I enjoy reading your blog for its advice component, so I’m happy to chime in, here.  For me, the most important is Ellen Kozak’s first commandment for writers, “Thou Shalt Not Fall In Love With Thine Own Words.”  Oh, my, goodness, I can’t even count the number of times I’ve fallen prey to that feeling – “Wow!  What golden words I’ve just written!” 

Seriously, I should know better, but, I don’t, and it’s always a battle to put a manuscript away for a while and let it sit in the darkness, whimpering, all alone.  When I take it out again, I blush, and I’m so glad no one is looking over my shoulder, smirking and snorting at those words! 

Another piece of advice is to find a critique partner who understands your vision but also doesn’t hesitate to try and take you to the next level in a respectful way. My critique partner, Minnesotan and children’s author Bonnie Graves, is wonderful; she helps me by asking incisive questions about each part of my manuscript, giving me encouragement to try new ideas, and validating what is working.  Above all, just as you say in your blog, read, study, research, write, revise, submit, submit, submit!

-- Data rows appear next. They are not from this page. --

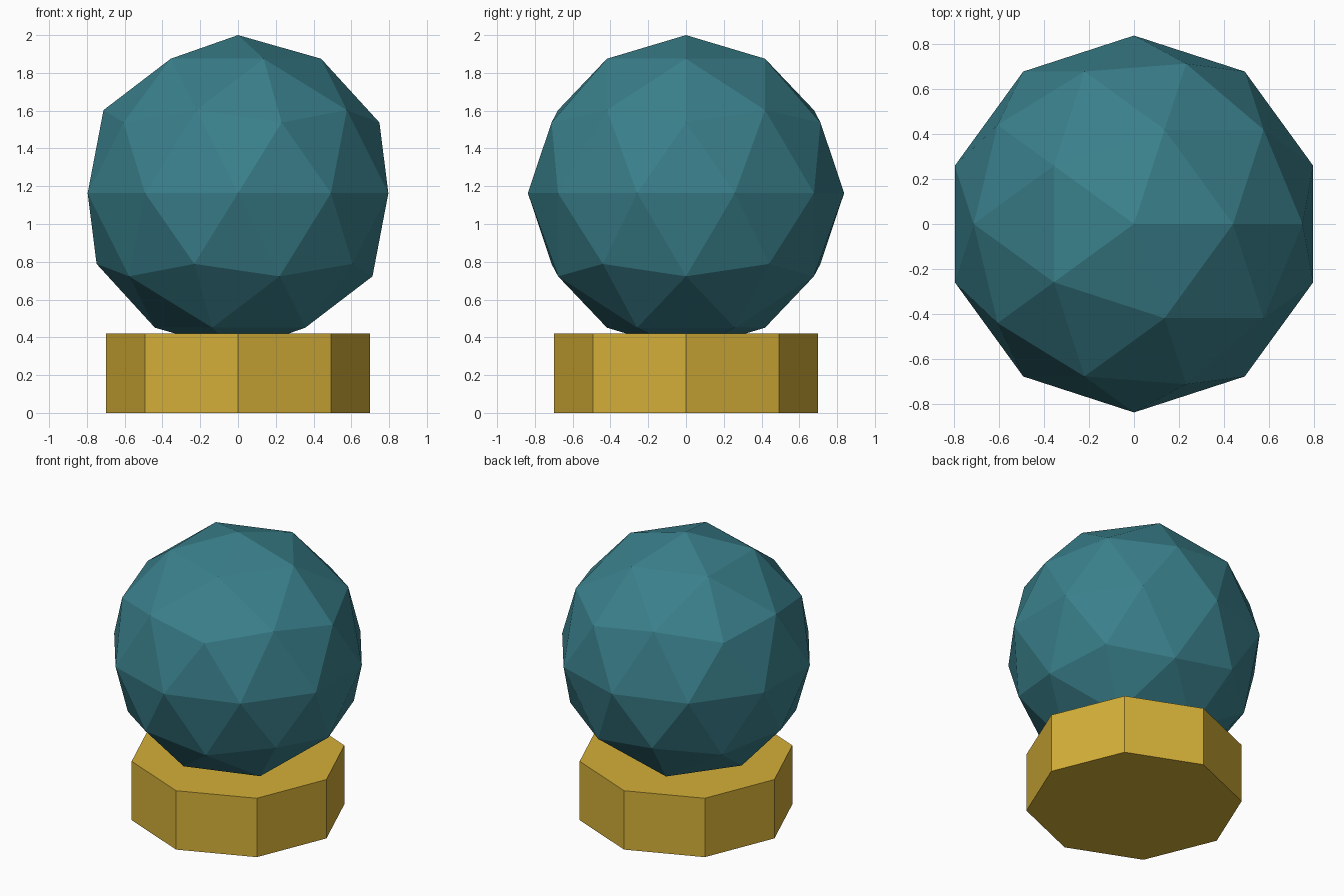
import bpy

if "Cube" in bpy.data.objects:
    bpy.data.objects.remove(bpy.data.objects["Cube"])


def material(name, colour):
    mat = bpy.data.materials.new(name)
    mat.diffuse_color = (*colour, 1.0)
    mat.use_nodes = True
    mat.node_tree.nodes["Principled BSDF"].inputs["Base Color"].default_value = mat.diffuse_color
    return mat


def finish(name, mat):
    obj = bpy.context.object
    obj.name = name
    obj.data.materials.append(mat)
    bpy.ops.object.shade_flat()


BASE_HEIGHT = 0.42
BALL_RADIUS = 0.837

# Octagonal plinth
bpy.ops.mesh.primitive_cylinder_add(
    vertices=8, radius=0.698, depth=BASE_HEIGHT, location=(0, 0, BASE_HEIGHT / 2))
finish("base", material("gold", (0.66, 0.43, 0.04)))

# Faceted ball, sunk slightly into the plinth
bpy.ops.mesh.primitive_ico_sphere_add(
    subdivisions=2, radius=BALL_RADIUS, location=(0, 0, 2 - BALL_RADIUS))
finish("ball", material("teal", (0.042, 0.215, 0.26)))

What do you think writers should expect to learn from their critique groups?
I’m probably not a good person to answer this question, since I’ve never had a critique group (blush!), only a critique partner.  When I taught English, there were many great resources to use in setting up feedback groups for the kids, and those were very helpful, setting ground rules and methods for responding to each other’s writing.  From those experiences and from my own critique partner experiences, I’m thinking that writers should expect to find out that others don’t read their writing the same way they do. 

It’s so hard to translate the words in our heads on to the page so that others see the same pictures we see.  That’s what I used to tell my students, in any event, and it is so true for myself, as well.  We’re so sure we’ve been clear in what we’re writing that it’s a bit of a shock to discover that others don’t read it in the same way.  That factor is key; we writers need to accept that what we write isn’t always perceived by others in the way we want them to perceive it!  That’s what I think writers could expect to find out in critique groups, and, hopefully, they can use that feedback in revision for clarity – so they can improve -- and not leave their manuscripts on their hard drives, never to see the light of day, as so many of mine still are. J  Writing is indeed a process!

Thanks, again for stopping by and giving us your insights on writing.
Thanks so much, Chris, for the welcome to your blog, and congratulations on your inclusion in those great anthologies shown here on your website.  They sound wonderful!

Hope you enjoyed this interview and you might consider buying a book or two for Christmas gift.  If you'd like to learn more about her writing go to or Twitter at @ipapaverison.


  1. Chris, thanks again so much for hosting me on your great blog!

  2. Great interview Margo. Love the covers


  3. Nancy, thank you for stopping by -- and thank you for all your editorial fine-handed help with this manuscript! Aloha!

  4. All the best on your latest book -- looks like a winner!